Young enough to play... too old to referee
Croke Park has stepped in to veto a plan which would have left the GAA facing charges of adopting an ageist policy for referees as young as 35.
Having already disappointed more-experienced referees last year by announcing that they would have to quit the inter-county scene at the age of 50, the latest proposal was to prevent anybody over the age of 35 being promoted to the elite panel for the first time.
That would have created a bizarre situation where someone over 35 could play for his county at the highest level, only to be deemed too old to referee.
If, for instance, Eamonn O'Hara (Sligo) and Tony Browne (Waterford), both of whom have remained an integral part of their county teams well past their 35th birthdays, decided to take up refereeing on their retirement, they could never hope to reach inter-county standard under the proposal.
On a more practical level, it would mean that anyone who took up refereeing in the 32-33 age-bracket could not realistically aspire to reaching inter-county level before the cut-off point.

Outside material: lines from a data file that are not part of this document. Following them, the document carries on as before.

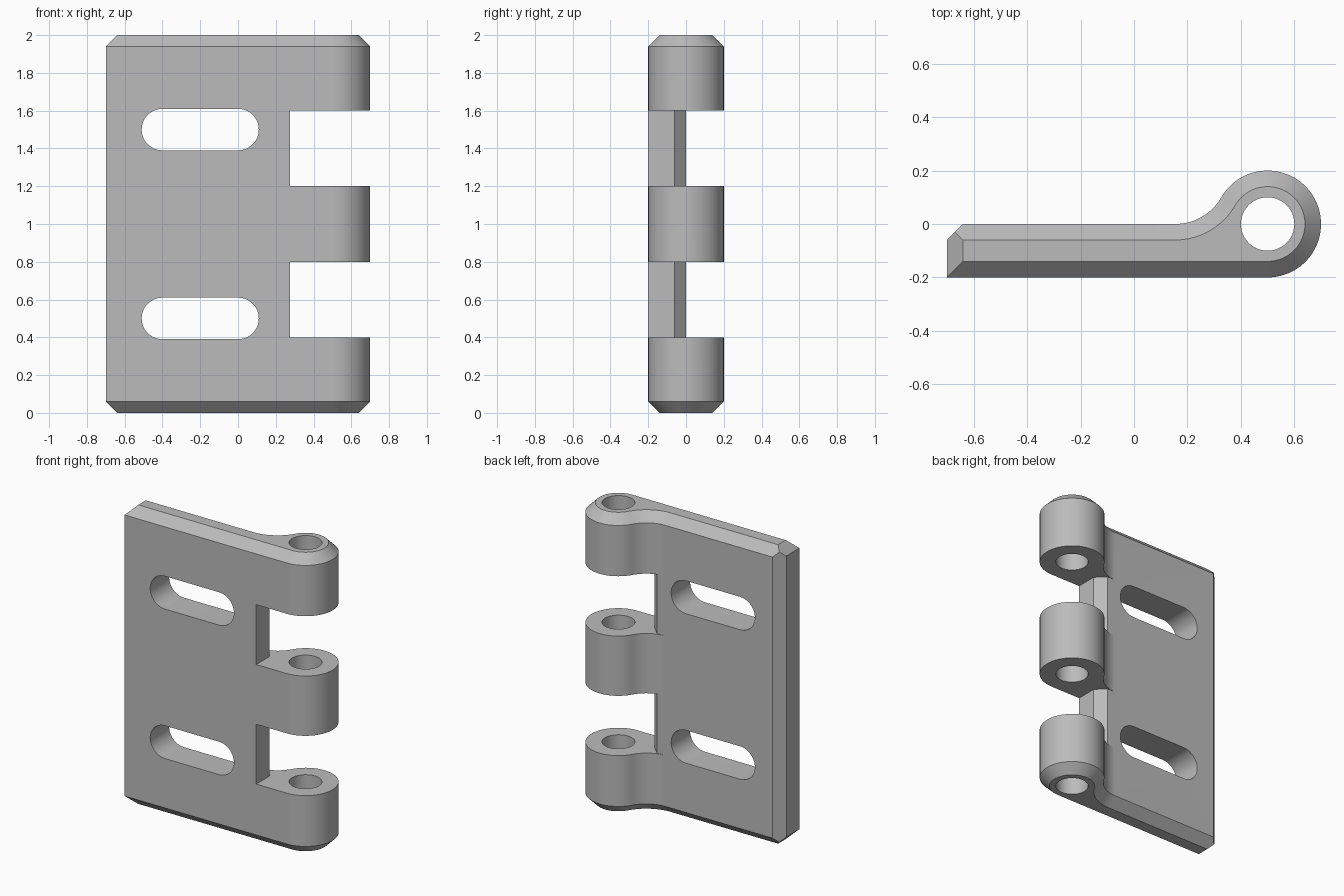
import bpy, bmesh
from math import cos, sin, pi, radians, sqrt

cube = bpy.data.objects.get("Cube")
if cube:
    bpy.data.objects.remove(cube, do_unlink=True)

HEIGHT, BEVEL = 2.0, 0.06
KNUCKLE_X, KNUCKLE_R, PIN_R = 0.5, 0.2, 0.1
FILLET_X = KNUCKLE_X - 0.2 * sqrt(3)

grey = bpy.data.materials.new("steel grey")
grey.use_nodes = True
colour = (0.5, 0.5, 0.5, 1)
grey.diffuse_color = colour
grey.node_tree.nodes["Principled BSDF"].inputs["Base Color"].default_value = colour


def arc(cx, cy, r, start, end, n):
    angles = [radians(start + (end - start) * i / n) for i in range(n + 1)]
    return [(cx + r * cos(a), cy + r * sin(a)) for a in angles]


def loft(bm, rings):
    """Skin a stack of matching rings and cap both ends."""
    loops = [[bm.verts.new(p) for p in ring] for ring in rings]
    n = len(loops[0])
    for low, high in zip(loops, loops[1:]):
        for i in range(n):
            j = (i + 1) % n
            bm.faces.new((low[i], low[j], high[j], high[i]))
    bm.faces.new(loops[0][::-1])
    bm.faces.new(loops[-1])
    bmesh.ops.recalc_face_normals(bm, faces=bm.faces[:])


def add_object(name, bm):
    mesh = bpy.data.meshes.new(name)
    bm.to_mesh(mesh)
    bm.free()
    mesh.materials.append(grey)
    obj = bpy.data.objects.new(name, mesh)
    bpy.context.collection.objects.link(obj)
    return obj


def cutter(name, rings):
    bm = bmesh.new()
    loft(bm, rings)
    obj = add_object(name, bm)
    obj.hide_render = True
    return obj


def prism(points, z0, z1):
    return [[(x, y, z) for x, y in points] for z in (z0, z1)]


def leaf_outline(inset):
    """Plate running through a concave fillet into the round knuckle."""
    left, front, back = -0.7 + inset, -0.2 + inset, -inset
    return ([(left, front)]
            + arc(KNUCKLE_X, 0, KNUCKLE_R - inset, -90, 150, 56)
            + arc(FILLET_X, 0.2, 0.2 + inset, -30, -90, 16)[1:]
            + [(left, back)])


# Hinge leaf with bevelled top and bottom rims
bm = bmesh.new()
levels = [(BEVEL, 0), (0, BEVEL), (0, HEIGHT - BEVEL), (BEVEL, HEIGHT)]
loft(bm, [[(x, y, z) for x, y in leaf_outline(d)] for d, z in levels])

# Bevel down the free back edge
cut = bmesh.ops.bisect_plane(bm, geom=bm.verts[:] + bm.edges[:] + bm.faces[:],
                             plane_co=(-0.7 + BEVEL, 0, 0), plane_no=(-1, 1, 0),
                             clear_outer=True)
rim = [e for e in cut["geom_cut"] if isinstance(e, bmesh.types.BMEdge)]
bmesh.ops.holes_fill(bm, edges=rim, sides=0)
bmesh.ops.recalc_face_normals(bm, faces=bm.faces[:])
leaf = add_object("hinge_leaf", bm)

# Gaps between knuckles, pin bore and screw slots
gap = [(0.275, -0.4), (0.8, -0.4), (0.8, 0.4), (0.1, 0.4),
       (0.1, 0.0003), (0.215, 0.0003), (0.275, -BEVEL)]
slot = arc(0, 0, 0.11, -90, 90, 24) + arc(-0.4, 0, 0.11, 90, 270, 24)
cutters = [cutter("pin_bore_cutter",
                  prism(arc(KNUCKLE_X, 0, PIN_R, 0, 360, 48)[:-1], -0.1, HEIGHT + 0.1))]
for z in (0.4, 1.2):
    cutters.append(cutter("knuckle_gap_cutter", prism(gap, z, z + 0.4)))
for z in (0.5, 1.5):
    cutters.append(cutter("screw_slot_cutter",
                          [[(x, y, z + h) for x, h in slot] for y in (-0.3, 0.1)]))

bpy.ops.object.select_all(action="DESELECT")
leaf.select_set(True)
bpy.context.view_layer.objects.active = leaf
for c in cutters:
    mod = leaf.modifiers.new(c.name, "BOOLEAN")
    mod.operation, mod.solver, mod.object = "DIFFERENCE", "EXACT", c
    bpy.ops.object.modifier_apply(modifier=mod.name)
    bpy.data.objects.remove(c, do_unlink=True)

bpy.ops.object.shade_smooth_by_angle(angle=radians(30))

The proposal emerged from the National Referees' Committee (NRC), but once it came to the attention of the GAA's Management Committee, headed by Christy Cooney and Paraic Duffy, clarification was sought.
Management feared that if the 35-year age limit was applied, it would seriously reduce the intake of referees, especially among those who were planning to take it up after retiring from playing either at club or county level. The plan was later vetoed by Management.
NRC chairman Michael Curley said that the proposal was designed to encourage counties to recruit referees at a younger age.
An upper age limit for inter-county referees is in place, stipulating that they must retire at the age of 50. Donegal's Jimmy White is the latest to be forced out on age grounds, having refereed his last game in the Derry-Tyrone McKenna Cup final earlier this month.